Nitrogen balance provides a measure of agroecosystem performance and environmental sustainability by taking into accounts of N inputs and outputs and N retention in the soil. The objective of this study was to evaluate N balance based on N inputs and outputs and soil N sequestration after 7 yr in response to five dryland crop rotations (two 4-yr stacked and two 4-yr alternate-year rotations and one monocropping) and two cultural practices arranged in a split-plot design in the northern Great Plains, USA. Stacked rotations were durum (Triticum turgidum L.)-durum-canola (Brassica napus L.)-pea (Pisum sativum L.) (D-D-C-P) and durum-durum-flax (Linum usitatissimum L.)-pea (D-D-F-P). Alternate-year rotations were durum-canola-durum-pea (D-C-D-P) and durum-flax-durum-pea (D-F-D-P). Monocroppping was continuous durum (CD). Cultural practices were traditional (conventional till, recommended seed rate, broadcast N fertilization, and reduced stubble height) and ecological (no-till, increased seed rate, banded N fertilization, and increased stubble height). Total annual N input due to N fertilization, pea N fixation, atmospheric N deposition, crop seed N, and nonsymbiotic N fixation was lower in CD than other crop rotations, regardless of cultural practices. Total N output due to crop grain N removal and N losses due to denitrification, volatilization, plant senescence, N leaching, gaseous N (NOx) emissions, and surface runoff was lower in traditional CD and D-F-D-P than traditional D-C-D-P and ecological D-C-D-P, D-D-C-P, and D-F-D-P. Nitrogen sequestration rate at 0–125 cm from 2005 to 2011 ranged from 40 kg N ha−1 yr−1 for ecological D-D-F-P to 52 kg N ha−1 yr−1 for ecological CD. Nitrogen balance ranged from −39 to −36 kg N ha−1 yr−1 with CD compared to 9–25 kg N ha−1 yr−1 with other crop rotations in both cultural practices. Because of reduced reliance on external N inputs and increased grain N removal, N flow, and N surplus, crop rotations with legumes, nonlegumes, and oilseed crops in the rotation can be productive and environmentally sustainable compared with monocropping, regardless of cultural practices.

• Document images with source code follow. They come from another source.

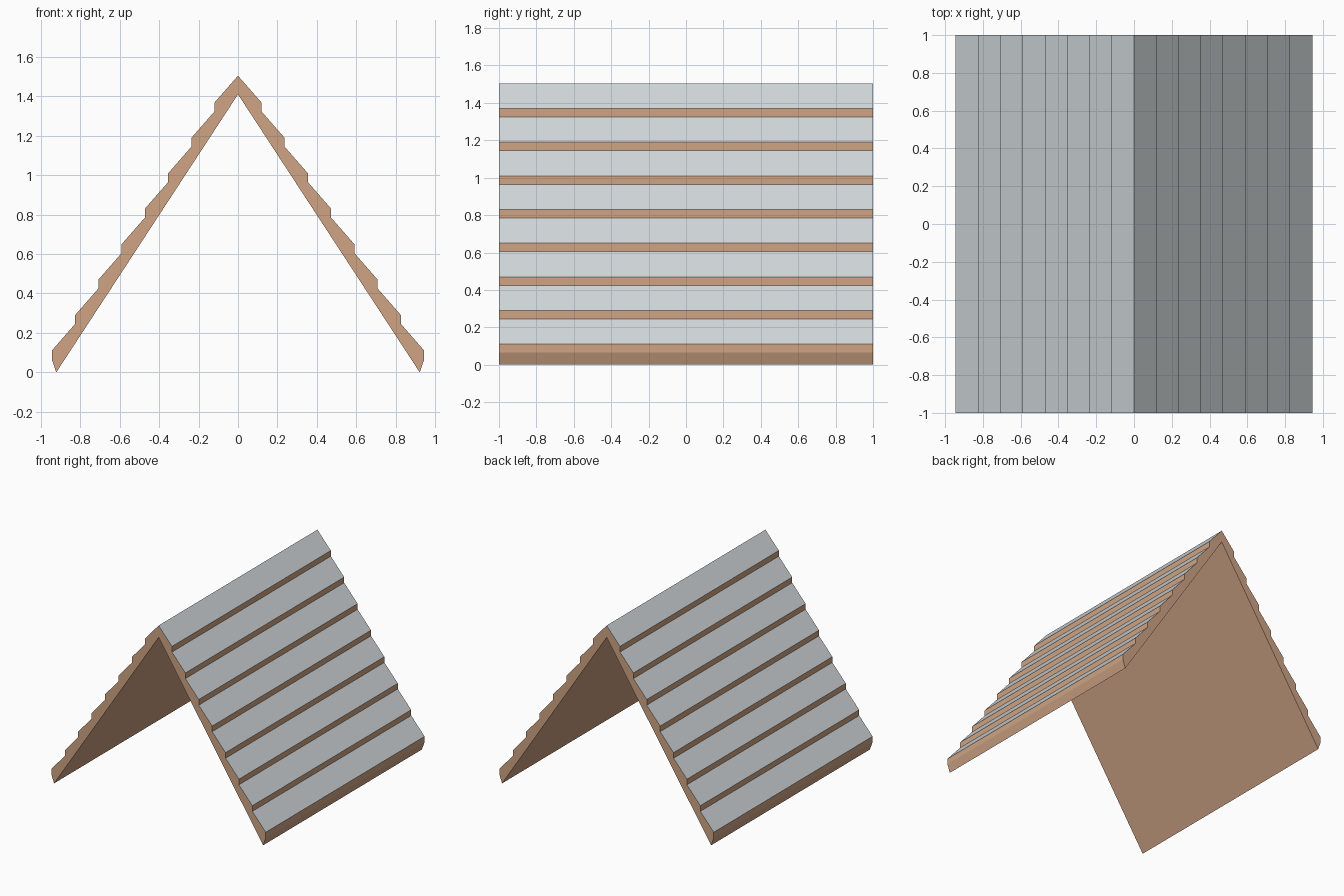
import bpy, bmesh

if "Cube" in bpy.data.objects:
    bpy.data.objects.remove(bpy.data.objects["Cube"])

STEPS = 8                     # shingle courses per side
RUN, RISE = 0.1181, 0.18      # spacing of the courses
LIP = 0.045                   # height of each step
RIDGE, INNER_RIDGE = 1.505, 1.41


def material(name, color):
    mat = bpy.data.materials.new(name)
    mat.diffuse_color = color
    mat.use_nodes = True
    mat.node_tree.nodes["Principled BSDF"].inputs["Base Color"].default_value = mat.diffuse_color
    return mat


# Right half of the stepped profile, from the ridge down to the eave
right = []
for i in range(1, STEPS + 1):
    x, z = i * RUN, 1.55 - i * RISE
    right += [(x, z), (x, z - LIP)]
right[0:0] = [(0, RIDGE)]
right[1] = (RUN, 1.37)
right.append((0.922, 0))

# Full outline: down the right, under the inner ridge, up the left
left = [(-x, z) for x, z in reversed(right[1:])]
outline = right + [(0, INNER_RIDGE)] + left

# Extrude the outline along y
bm = bmesh.new()
front = bm.faces.new([bm.verts.new((x, -1, z)) for x, z in outline])
new = bmesh.ops.extrude_face_region(bm, geom=[front], use_keep_orig=True)["geom"]
bmesh.ops.translate(bm, vec=(0, 2, 0),
                    verts=[g for g in new if isinstance(g, bmesh.types.BMVert)])
bmesh.ops.recalc_face_normals(bm, faces=bm.faces)

# Upward-facing shingle slopes are grey, everything else is wood
for f in bm.faces:
    f.material_index = 1 if f.normal.z > 0.3 else 0

mesh = bpy.data.meshes.new("shingled_roof")
bm.to_mesh(mesh)
bm.free()
mesh.materials.append(material("wood", (0.62, 0.37, 0.23, 1)))
mesh.materials.append(material("slate_grey", (0.64, 0.68, 0.70, 1)))
roof = bpy.data.objects.new("shingled_roof", mesh)
bpy.context.collection.objects.link(roof)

Available at: http://works.bepress.com/andrew_lenssen/99/